[STUDY MATERIAL — start]

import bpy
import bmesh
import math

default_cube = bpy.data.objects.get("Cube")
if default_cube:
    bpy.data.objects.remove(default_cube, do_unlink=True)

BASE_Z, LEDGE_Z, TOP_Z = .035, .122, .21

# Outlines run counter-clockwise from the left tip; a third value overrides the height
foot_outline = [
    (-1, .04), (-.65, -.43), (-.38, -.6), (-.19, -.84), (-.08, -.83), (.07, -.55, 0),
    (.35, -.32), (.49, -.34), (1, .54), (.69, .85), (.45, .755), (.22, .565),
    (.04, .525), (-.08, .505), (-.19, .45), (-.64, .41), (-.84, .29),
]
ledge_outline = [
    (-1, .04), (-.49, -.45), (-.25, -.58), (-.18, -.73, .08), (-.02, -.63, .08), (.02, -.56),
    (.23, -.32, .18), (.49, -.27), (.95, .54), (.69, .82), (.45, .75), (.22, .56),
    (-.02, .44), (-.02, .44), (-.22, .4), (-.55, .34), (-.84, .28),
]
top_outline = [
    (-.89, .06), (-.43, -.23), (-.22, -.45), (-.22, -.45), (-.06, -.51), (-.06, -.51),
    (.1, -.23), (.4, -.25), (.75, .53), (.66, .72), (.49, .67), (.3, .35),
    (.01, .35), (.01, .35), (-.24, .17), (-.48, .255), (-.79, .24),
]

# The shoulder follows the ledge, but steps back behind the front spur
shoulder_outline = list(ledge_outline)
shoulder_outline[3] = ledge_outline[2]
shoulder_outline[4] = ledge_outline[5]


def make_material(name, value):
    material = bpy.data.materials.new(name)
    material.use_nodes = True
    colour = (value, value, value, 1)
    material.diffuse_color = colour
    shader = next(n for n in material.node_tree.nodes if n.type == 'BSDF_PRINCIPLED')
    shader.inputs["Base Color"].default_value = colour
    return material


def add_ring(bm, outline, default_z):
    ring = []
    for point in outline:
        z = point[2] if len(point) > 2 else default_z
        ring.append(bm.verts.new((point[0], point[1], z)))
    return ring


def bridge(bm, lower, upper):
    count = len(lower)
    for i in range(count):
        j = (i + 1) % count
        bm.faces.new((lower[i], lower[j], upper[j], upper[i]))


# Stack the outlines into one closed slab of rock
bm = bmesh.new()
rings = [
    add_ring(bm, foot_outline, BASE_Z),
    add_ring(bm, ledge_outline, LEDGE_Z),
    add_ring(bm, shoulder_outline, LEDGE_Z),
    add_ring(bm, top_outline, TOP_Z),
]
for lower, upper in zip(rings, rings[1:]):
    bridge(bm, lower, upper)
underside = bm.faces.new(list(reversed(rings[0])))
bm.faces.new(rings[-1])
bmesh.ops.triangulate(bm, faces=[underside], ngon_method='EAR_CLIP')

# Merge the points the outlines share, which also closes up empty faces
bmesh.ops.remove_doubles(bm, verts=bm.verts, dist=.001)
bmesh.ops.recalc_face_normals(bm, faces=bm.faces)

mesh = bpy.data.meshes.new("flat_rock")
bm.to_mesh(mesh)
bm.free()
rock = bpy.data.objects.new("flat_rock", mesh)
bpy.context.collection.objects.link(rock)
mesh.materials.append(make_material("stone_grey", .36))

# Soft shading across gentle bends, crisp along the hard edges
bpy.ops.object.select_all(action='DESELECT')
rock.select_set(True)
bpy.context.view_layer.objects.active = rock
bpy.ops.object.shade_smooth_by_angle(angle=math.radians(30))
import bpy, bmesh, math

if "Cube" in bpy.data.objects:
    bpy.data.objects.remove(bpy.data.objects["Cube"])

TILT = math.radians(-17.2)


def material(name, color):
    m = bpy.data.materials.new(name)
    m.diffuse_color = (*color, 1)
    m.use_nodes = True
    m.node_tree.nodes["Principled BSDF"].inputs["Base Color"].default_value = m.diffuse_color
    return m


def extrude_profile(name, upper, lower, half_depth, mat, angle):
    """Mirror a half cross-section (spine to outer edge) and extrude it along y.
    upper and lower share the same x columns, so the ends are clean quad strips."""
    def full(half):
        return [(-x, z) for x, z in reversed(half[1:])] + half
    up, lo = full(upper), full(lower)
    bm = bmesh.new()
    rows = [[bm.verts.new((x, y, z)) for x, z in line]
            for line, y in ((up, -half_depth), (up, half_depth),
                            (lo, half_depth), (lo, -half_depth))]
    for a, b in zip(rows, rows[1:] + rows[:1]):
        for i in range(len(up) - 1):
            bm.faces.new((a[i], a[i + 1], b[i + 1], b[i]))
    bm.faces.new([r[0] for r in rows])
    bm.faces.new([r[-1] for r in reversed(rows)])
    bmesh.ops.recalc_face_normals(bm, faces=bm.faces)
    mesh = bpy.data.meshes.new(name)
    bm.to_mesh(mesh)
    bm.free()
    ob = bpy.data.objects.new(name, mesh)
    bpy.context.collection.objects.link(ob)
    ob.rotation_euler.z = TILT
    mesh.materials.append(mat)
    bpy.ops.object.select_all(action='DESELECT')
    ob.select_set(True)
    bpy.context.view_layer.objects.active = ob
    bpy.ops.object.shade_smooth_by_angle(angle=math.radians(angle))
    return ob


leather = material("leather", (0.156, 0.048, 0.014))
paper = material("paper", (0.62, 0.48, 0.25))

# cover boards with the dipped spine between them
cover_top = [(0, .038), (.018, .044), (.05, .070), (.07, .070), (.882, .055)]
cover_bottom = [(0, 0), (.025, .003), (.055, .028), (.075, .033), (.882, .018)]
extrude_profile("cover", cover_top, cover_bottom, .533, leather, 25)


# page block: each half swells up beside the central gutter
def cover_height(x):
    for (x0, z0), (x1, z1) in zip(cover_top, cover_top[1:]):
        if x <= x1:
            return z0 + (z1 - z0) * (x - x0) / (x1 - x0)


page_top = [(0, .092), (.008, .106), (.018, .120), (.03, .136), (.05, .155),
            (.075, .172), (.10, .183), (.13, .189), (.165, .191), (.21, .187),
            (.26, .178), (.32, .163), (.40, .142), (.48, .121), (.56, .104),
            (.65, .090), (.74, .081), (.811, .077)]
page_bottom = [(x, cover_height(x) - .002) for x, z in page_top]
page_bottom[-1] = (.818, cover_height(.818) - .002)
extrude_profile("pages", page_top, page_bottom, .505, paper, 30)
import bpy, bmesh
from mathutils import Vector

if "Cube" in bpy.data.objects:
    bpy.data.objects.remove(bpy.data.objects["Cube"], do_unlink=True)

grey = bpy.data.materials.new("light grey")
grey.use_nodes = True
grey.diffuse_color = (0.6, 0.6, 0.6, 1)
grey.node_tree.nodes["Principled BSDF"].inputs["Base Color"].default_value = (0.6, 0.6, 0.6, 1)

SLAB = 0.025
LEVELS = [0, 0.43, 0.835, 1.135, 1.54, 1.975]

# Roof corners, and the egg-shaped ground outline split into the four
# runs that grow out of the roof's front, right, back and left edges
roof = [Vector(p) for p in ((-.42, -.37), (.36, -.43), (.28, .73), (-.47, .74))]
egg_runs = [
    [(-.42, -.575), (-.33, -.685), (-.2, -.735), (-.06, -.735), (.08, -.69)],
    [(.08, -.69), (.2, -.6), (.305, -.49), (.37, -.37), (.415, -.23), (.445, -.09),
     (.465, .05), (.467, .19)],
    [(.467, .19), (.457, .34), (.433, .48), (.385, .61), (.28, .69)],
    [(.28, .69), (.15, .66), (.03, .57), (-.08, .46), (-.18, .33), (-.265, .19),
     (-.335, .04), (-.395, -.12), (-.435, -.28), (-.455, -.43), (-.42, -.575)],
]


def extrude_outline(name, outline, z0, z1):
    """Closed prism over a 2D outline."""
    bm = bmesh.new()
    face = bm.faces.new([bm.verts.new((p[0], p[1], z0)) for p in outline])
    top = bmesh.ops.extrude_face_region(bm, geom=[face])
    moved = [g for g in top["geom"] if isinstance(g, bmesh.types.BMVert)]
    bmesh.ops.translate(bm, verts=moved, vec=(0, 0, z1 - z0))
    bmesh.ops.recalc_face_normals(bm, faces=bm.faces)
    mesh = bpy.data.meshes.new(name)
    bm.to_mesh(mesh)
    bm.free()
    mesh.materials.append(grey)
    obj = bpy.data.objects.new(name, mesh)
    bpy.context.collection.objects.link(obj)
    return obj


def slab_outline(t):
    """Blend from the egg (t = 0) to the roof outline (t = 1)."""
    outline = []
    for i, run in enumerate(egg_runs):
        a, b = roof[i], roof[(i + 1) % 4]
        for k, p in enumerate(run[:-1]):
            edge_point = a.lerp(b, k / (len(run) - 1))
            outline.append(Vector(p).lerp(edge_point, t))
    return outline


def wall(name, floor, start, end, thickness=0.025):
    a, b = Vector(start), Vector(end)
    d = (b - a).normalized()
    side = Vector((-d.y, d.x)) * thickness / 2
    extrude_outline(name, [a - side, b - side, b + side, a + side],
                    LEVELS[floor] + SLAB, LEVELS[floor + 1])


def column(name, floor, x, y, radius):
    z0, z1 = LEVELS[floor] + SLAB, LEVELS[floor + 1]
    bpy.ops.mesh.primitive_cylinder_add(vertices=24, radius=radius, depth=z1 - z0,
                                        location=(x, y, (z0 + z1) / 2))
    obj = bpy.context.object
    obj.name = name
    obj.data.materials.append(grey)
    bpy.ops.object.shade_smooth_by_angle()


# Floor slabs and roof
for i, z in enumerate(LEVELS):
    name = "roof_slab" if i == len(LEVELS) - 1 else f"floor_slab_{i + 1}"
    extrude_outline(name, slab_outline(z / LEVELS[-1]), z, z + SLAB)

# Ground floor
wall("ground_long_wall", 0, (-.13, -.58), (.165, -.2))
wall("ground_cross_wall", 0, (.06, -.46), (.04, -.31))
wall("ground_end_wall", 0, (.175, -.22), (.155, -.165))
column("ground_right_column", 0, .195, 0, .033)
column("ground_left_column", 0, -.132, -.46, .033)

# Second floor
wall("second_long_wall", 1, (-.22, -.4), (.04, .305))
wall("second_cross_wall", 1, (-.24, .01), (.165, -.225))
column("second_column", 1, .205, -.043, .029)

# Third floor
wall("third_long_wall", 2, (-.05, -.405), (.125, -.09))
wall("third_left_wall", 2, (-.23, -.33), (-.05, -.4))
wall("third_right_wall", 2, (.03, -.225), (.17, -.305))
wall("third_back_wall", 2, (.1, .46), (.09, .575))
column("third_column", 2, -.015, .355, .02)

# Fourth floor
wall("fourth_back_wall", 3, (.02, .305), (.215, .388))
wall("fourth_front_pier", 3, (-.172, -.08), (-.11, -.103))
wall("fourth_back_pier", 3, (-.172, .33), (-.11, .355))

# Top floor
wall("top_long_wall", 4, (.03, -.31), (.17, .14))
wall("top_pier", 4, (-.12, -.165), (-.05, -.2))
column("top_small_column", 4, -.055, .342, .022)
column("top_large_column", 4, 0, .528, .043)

[STUDY MATERIAL — finish]

_REQUIRED WORK_.
Write out, exactly as given, the line containing "i == len(LEVELS)" and every line after it to the end of the records. Include nothing else.

_ANSWER BOX_.
    name = "roof_slab" if i == len(LEVELS) - 1 else f"floor_slab_{i + 1}"
    extrude_outline(name, slab_outline(z / LEVELS[-1]), z, z + SLAB)

# Ground floor
wall("ground_long_wall", 0, (-.13, -.58), (.165, -.2))
wall("ground_cross_wall", 0, (.06, -.46), (.04, -.31))
wall("ground_end_wall", 0, (.175, -.22), (.155, -.165))
column("ground_right_column", 0, .195, 0, .033)
column("ground_left_column", 0, -.132, -.46, .033)

# Second floor
wall("second_long_wall", 1, (-.22, -.4), (.04, .305))
wall("second_cross_wall", 1, (-.24, .01), (.165, -.225))
column("second_column", 1, .205, -.043, .029)

# Third floor
wall("third_long_wall", 2, (-.05, -.405), (.125, -.09))
wall("third_left_wall", 2, (-.23, -.33), (-.05, -.4))
wall("third_right_wall", 2, (.03, -.225), (.17, -.305))
wall("third_back_wall", 2, (.1, .46), (.09, .575))
column("third_column", 2, -.015, .355, .02)

# Fourth floor
wall("fourth_back_wall", 3, (.02, .305), (.215, .388))
wall("fourth_front_pier", 3, (-.172, -.08), (-.11, -.103))
wall("fourth_back_pier", 3, (-.172, .33), (-.11, .355))

# Top floor
wall("top_long_wall", 4, (.03, -.31), (.17, .14))
wall("top_pier", 4, (-.12, -.165), (-.05, -.2))
column("top_small_column", 4, -.055, .342, .022)
column("top_large_column", 4, 0, .528, .043)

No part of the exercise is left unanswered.